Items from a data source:
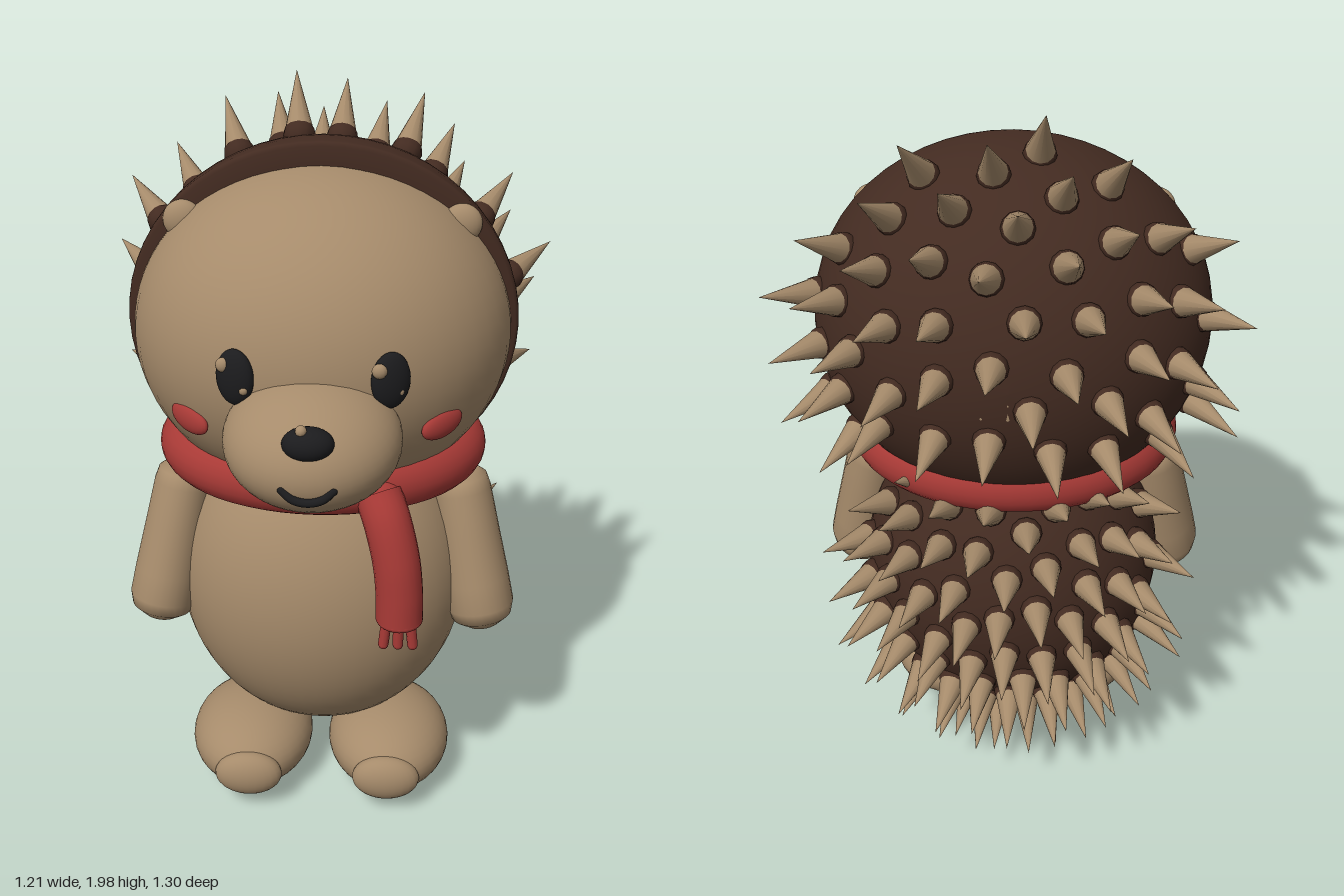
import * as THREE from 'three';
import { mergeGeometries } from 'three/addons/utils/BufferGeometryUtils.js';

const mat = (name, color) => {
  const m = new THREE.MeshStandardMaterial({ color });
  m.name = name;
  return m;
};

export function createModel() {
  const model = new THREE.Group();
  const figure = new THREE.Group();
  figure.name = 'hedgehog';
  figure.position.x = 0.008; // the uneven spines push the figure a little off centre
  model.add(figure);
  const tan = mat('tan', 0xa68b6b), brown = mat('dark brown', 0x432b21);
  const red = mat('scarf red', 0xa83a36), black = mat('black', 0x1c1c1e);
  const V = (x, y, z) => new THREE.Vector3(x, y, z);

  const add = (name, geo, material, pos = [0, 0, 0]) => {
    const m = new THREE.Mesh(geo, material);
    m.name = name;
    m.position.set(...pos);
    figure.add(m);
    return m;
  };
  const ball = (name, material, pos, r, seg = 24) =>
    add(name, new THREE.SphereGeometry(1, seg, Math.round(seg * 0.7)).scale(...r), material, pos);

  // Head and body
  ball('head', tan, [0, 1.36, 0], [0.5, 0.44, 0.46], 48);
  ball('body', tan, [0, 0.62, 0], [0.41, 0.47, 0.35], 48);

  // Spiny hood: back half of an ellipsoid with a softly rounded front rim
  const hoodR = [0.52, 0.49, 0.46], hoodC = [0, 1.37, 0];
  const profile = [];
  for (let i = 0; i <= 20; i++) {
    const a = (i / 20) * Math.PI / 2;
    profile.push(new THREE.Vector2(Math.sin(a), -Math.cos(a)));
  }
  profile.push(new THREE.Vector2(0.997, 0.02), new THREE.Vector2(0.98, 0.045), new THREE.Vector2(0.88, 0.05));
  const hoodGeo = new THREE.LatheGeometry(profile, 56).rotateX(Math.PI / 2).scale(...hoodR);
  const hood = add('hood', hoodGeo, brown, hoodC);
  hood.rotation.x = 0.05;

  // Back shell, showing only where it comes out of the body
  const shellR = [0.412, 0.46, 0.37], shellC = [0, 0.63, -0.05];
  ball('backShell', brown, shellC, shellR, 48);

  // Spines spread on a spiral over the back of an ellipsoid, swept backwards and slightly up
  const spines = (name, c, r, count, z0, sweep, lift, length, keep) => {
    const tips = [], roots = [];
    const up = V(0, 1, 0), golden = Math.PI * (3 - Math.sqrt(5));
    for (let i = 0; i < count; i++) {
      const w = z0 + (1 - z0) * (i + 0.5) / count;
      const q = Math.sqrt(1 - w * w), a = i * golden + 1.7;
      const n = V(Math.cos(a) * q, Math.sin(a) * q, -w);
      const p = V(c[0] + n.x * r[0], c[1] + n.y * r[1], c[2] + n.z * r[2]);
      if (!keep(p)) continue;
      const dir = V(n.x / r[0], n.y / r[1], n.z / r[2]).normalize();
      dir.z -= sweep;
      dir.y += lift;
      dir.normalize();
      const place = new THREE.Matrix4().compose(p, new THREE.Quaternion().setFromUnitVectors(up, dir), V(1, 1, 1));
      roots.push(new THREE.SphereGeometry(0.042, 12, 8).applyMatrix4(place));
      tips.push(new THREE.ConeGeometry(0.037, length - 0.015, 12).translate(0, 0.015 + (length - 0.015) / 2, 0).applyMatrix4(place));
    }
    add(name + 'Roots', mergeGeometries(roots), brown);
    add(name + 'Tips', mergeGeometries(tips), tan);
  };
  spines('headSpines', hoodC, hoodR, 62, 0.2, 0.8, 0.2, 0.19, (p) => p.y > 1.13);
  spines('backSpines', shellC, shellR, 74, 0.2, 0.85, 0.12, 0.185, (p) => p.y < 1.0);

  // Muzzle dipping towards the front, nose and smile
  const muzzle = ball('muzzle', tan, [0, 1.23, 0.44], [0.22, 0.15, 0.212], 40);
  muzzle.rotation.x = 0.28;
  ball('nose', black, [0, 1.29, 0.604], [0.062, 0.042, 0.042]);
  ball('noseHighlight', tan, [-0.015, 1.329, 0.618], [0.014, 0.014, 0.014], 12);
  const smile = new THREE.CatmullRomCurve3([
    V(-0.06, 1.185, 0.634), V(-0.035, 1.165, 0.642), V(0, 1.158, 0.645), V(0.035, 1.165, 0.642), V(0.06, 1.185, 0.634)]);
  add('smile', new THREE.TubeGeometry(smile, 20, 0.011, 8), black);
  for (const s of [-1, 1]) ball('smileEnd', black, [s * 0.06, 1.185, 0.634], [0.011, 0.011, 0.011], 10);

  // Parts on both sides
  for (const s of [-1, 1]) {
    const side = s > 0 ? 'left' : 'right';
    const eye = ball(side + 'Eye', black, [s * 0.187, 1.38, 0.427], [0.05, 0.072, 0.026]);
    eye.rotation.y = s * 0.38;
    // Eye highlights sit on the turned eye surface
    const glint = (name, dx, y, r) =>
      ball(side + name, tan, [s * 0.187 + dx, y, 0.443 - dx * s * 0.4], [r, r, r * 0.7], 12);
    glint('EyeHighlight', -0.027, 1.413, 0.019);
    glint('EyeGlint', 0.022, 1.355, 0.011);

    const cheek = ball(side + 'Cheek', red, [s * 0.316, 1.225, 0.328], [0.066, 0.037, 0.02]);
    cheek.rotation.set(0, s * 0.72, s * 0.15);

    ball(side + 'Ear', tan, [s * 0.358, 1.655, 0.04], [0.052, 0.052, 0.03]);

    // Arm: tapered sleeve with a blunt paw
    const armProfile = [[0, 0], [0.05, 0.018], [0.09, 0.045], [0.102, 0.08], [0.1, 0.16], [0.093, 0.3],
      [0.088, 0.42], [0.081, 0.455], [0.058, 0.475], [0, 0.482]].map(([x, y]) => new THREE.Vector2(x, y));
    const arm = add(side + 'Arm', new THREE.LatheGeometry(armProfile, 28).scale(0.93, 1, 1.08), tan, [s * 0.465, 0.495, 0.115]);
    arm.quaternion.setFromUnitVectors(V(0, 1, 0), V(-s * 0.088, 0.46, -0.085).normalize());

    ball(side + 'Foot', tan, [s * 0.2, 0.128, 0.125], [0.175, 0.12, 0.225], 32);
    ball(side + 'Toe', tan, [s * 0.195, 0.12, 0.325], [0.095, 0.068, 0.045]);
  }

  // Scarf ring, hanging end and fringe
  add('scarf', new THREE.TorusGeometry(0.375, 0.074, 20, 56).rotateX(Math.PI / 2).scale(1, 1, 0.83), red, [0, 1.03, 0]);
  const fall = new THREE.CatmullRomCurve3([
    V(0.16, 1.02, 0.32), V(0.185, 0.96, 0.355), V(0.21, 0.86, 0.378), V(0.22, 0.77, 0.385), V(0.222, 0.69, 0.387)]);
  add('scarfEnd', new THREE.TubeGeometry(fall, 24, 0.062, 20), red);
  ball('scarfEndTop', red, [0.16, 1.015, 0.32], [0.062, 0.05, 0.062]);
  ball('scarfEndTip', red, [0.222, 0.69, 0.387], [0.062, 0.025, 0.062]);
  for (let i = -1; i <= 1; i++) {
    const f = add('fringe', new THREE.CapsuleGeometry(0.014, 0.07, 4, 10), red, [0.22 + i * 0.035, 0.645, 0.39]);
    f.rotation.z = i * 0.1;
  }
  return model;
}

==

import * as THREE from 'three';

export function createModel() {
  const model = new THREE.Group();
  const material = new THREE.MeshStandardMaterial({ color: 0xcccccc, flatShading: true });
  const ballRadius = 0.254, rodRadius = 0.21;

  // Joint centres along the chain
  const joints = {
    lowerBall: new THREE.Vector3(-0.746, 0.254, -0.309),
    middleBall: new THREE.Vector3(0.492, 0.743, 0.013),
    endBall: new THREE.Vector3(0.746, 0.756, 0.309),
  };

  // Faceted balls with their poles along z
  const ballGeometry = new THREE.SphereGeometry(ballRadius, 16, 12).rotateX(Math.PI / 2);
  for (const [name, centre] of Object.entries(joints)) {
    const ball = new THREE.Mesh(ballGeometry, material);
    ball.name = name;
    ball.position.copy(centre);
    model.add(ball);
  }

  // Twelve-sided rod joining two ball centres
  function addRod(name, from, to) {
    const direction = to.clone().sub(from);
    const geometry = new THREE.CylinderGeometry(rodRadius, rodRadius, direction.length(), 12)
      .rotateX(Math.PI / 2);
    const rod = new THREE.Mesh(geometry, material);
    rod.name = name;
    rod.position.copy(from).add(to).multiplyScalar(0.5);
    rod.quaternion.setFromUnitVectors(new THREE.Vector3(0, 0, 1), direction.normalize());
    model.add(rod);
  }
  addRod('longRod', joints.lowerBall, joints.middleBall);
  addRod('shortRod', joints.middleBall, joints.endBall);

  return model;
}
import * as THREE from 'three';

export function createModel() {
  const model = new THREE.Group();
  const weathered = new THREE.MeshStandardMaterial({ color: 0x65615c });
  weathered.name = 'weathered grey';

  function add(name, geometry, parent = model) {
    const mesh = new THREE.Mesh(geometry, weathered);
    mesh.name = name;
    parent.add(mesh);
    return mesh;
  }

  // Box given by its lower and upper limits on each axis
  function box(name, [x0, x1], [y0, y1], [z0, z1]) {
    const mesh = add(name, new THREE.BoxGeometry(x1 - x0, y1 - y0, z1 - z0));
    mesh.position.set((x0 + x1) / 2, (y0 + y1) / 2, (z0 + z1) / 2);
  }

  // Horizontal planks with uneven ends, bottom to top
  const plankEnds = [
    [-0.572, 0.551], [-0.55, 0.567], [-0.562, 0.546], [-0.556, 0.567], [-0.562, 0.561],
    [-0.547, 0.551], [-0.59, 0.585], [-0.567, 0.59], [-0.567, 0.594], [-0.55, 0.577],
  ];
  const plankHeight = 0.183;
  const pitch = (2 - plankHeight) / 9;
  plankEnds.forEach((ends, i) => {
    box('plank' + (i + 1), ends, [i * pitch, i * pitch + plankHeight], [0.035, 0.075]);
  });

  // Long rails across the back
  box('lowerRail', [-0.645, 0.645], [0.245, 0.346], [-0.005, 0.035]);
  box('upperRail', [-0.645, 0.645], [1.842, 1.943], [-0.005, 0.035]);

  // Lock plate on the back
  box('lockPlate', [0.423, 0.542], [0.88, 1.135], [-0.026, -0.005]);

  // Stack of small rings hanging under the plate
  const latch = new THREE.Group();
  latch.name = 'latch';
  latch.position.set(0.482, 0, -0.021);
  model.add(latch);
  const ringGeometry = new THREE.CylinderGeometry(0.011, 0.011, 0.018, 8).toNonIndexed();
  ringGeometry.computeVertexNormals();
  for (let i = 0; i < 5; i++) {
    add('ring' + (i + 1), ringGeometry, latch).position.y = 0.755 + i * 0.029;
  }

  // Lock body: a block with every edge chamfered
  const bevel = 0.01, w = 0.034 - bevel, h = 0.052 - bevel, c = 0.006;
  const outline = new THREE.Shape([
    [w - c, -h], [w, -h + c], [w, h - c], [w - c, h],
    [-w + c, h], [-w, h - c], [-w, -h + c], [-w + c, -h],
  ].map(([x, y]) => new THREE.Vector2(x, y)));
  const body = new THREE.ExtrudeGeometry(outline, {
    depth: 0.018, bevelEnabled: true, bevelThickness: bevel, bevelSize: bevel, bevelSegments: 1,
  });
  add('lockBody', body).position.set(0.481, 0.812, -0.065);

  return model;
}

** Directions **
I'd like the number of lines above that contain the word "body", and nothing besides that number.

** Answer section **
6